There are many facets to the Jones Act. It aims to protect the United States’ political sovereignty and national security and to secure the country’s economic welfare. It also protects seamen who become injured while on the job. Certain types of water vessels are protected under the Jones Act.
Water vessels must meet four primary requirements to be covered under the Jones Act, which forms part of the Merchant Marine Act of 1920.
A boat or ship must have been either built or reconstructed here in the United States for it to be covered by the Jones Act. Federal legislation requires that the boat is registered in this country as well.
The water vessel in question must either be controlled by a U.S. citizen or owned by an American company. A foreign entity can maintain at least 25% of the ownership of the water vessel provided that a U.S. citizen owns the remaining 75% of it.
At least 75% of the ship’s crew must be U.S. citizens for the Jones Act to apply to it.
The Jones Act applies to all 50 states and Puerto Rico. There are additional laws that function similarly to this piece of federal legislation that apply to other U.S. territories such as Guam. The one exception to the latter is that they remove the requirement for water vessels to have been built in the U.S.

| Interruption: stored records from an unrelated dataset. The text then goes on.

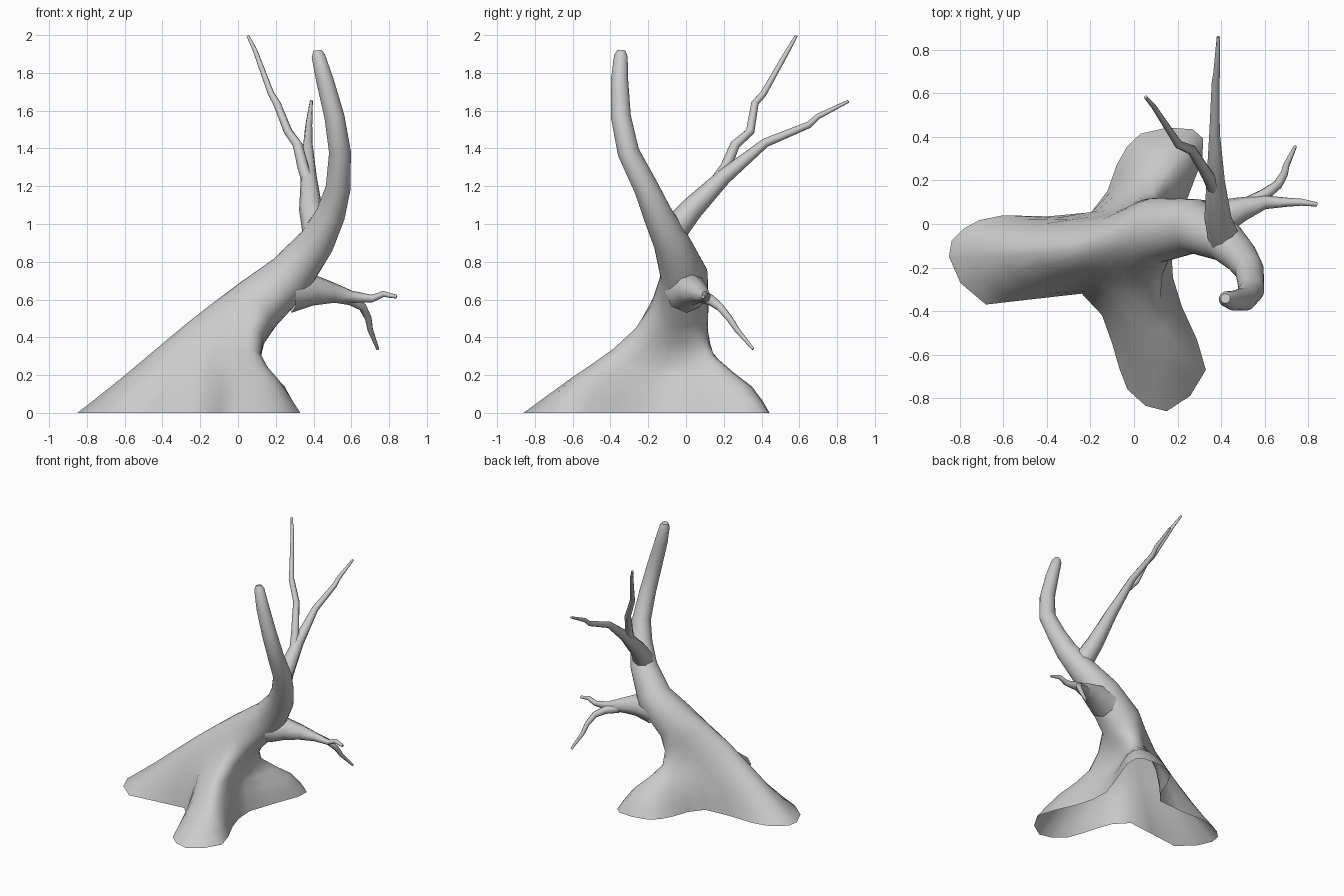
import bpy, bmesh, math
from mathutils import Vector

if "Cube" in bpy.data.objects:
    bpy.data.objects.remove(bpy.data.objects["Cube"])


def tube_rings(path, ref, sides):
    """Rings of points around a path of (x, y, z, radius)."""
    pts = [Vector(p[:3]) for p in path]
    rings = []
    for i, p in enumerate(pts):
        d = (pts[min(i + 1, len(pts) - 1)] - pts[max(i - 1, 0)]).normalized()
        u = Vector(ref)
        u = (u - d * u.dot(d)).normalized()
        w = u.cross(d)
        r = path[i][3]
        rings.append([p + r * (math.cos(a) * u + math.sin(a) * w)
                      for a in (2 * math.pi * k / sides for k in range(sides))])
    return rings


def halfway(a, b, c, d):
    """Smooth curve point between b and c."""
    return (b + c) * .5625 - (a + d) * .0625


def round_ring(ring):
    """Double the points of a closed ring along a smooth curve."""
    n = len(ring)
    out = []
    for k in range(n):
        out += [ring[k], halfway(ring[k - 1], ring[k], ring[(k + 1) % n], ring[(k + 2) % n])]
    return out


def round_rows(rings, count):
    """Insert a smooth in-between ring after each of the first rings."""
    out = []
    for i, ring in enumerate(rings):
        out.append(ring)
        if i < count:
            a, c, d = rings[max(i - 1, 0)], rings[i + 1], rings[i + 2]
            out.append([halfway(*q) for q in zip(a, ring, c, d)])
            for p in out[-1]:
                p.z = max(p.z, 0)
    return out


def loft(name, rings):
    """Skin the rings, cap the tip, leave the base open."""
    bm = bmesh.new()
    rows = [[bm.verts.new(p) for p in ring] for ring in rings]
    n = len(rows[0])
    for a, b in zip(rows, rows[1:]):
        for k in range(n):
            j = (k + 1) % n
            bm.faces.new((a[k], a[j], b[j], b[k]))
    bm.faces.new(rows[-1])
    bmesh.ops.recalc_face_normals(bm, faces=bm.faces)
    me = bpy.data.meshes.new(name)
    bm.to_mesh(me)
    bm.free()
    ob = bpy.data.objects.new(name, me)
    bpy.context.collection.objects.link(ob)
    bpy.ops.object.select_all(action='DESELECT')
    ob.select_set(True)
    bpy.context.view_layer.objects.active = ob
    bpy.ops.object.shade_smooth_by_angle(angle=math.radians(60))
    return ob


# Trunk base: three-root outline on the ground, then two rings gathering it up
ground = [(-.85, -.15, 0), (-.78, -.02, 0), (-.6, .04, 0), (-.2, .05, 0),
          (-.08, .27, 0), (.03, .415, 0), (.27, .435, 0), (.315, .3, 0),
          (.17, -.1, 0), (.22, -.38, 0), (.33, -.67, 0), (.15, -.86, 0),
          (-.03, -.76, 0), (-.1, -.55, 0), (-.24, -.32, 0), (-.68, -.37, 0)]
low = [(-.61, -.15, .19), (-.57, -.05, .18), (-.42, .0, .19), (-.17, .06, .2),
       (-.02, .22, .17), (.06, .33, .14), (.22, .34, .14), (.24, .2, .14),
       (.13, -.08, .14), (.17, -.32, .15), (.22, -.56, .17), (.13, -.6, .19),
       (.01, -.54, .2), (-.08, -.42, .22), (-.2, -.29, .22), (-.48, -.28, .17)]
mid = [(-.27, -.12, .475), (-.24, -.05, .46), (-.15, .02, .43), (-.04, .075, .4),
       (.02, .12, .35), (.06, .145, .31), (.1, .145, .3), (.12, .09, .29),
       (.1, -.04, .28), (.11, -.18, .28), (.12, -.34, .31), (.07, -.39, .335),
       (.0, -.35, .34), (-.06, -.29, .37), (-.14, -.23, .42), (-.23, -.18, .455)]

# Leaning trunk above the roots
trunk = [(.1, -.03, .57, .15), (.28, -.01, .73, .125), (.42, -.08, .91, .095),
         (.49, -.15, 1.05, .078), (.53, -.21, 1.19, .066), (.54, -.305, 1.38, .058),
         (.51, -.345, 1.57, .053), (.46, -.352, 1.76, .046),
         (.425, -.345, 1.89, .036), (.42, -.342, 1.918, .022)]
base = [[Vector(p) for p in ring] for ring in (ground, low, mid)]
rings = round_rows(base + tube_rings(trunk, (-.75, 0, .65), 16), 3)
loft("trunk_and_roots", [round_ring(r) for r in rings])

# Branches: (path, reference direction)
branches = {
    "rear_branch": ([(.415, -.07, .96, .075), (.385, .03, 1.08, .062),
                     (.375, .2, 1.25, .042), (.37, .42, 1.43, .024),
                     (.375, .65, 1.525, .018), (.38, .7, 1.57, .015),
                     (.388, .86, 1.65, .008)], (1, 0, 0)),
    "rear_branch_fork": ([(.365, .17, 1.24, .033), (.345, .21, 1.3, .03),
                          (.315, .26, 1.42, .026), (.265, .34, 1.49, .023),
                          (.205, .365, 1.64, .02), (.175, .41, 1.69, .017),
                          (.09, .54, 1.92, .012), (.053, .583, 1.995, .008)], (1, 0, 0)),
    "side_branch": ([(.28, 0, .645, .115), (.4, .03, .65, .082), (.5, .07, .635, .055),
                     (.6, .1, .615, .032), (.71, .1, .605, .02),
                     (.77, .1, .63, .016), (.84, .09, .615, .01)], (0, 0, 1)),
    "side_branch_fork": ([(.52, .09, .615, .035), (.6, .135, .595, .028),
                          (.66, .18, .56, .022), (.69, .23, .5, .018),
                          (.7, .27, .44, .015), (.74, .355, .338, .008)], (1, -1, .3)),
}
for name, (path, ref) in branches.items():
    loft(name, tube_rings(path, ref, 8))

Most injured seamen are entitled to compensation for any injuries they suffer while on the job. An attorney in Manhattan can help you determine whether the water vessel that you were working on at the time of your injury in New York is the right type to qualify for compensation under this piece of federal legislation.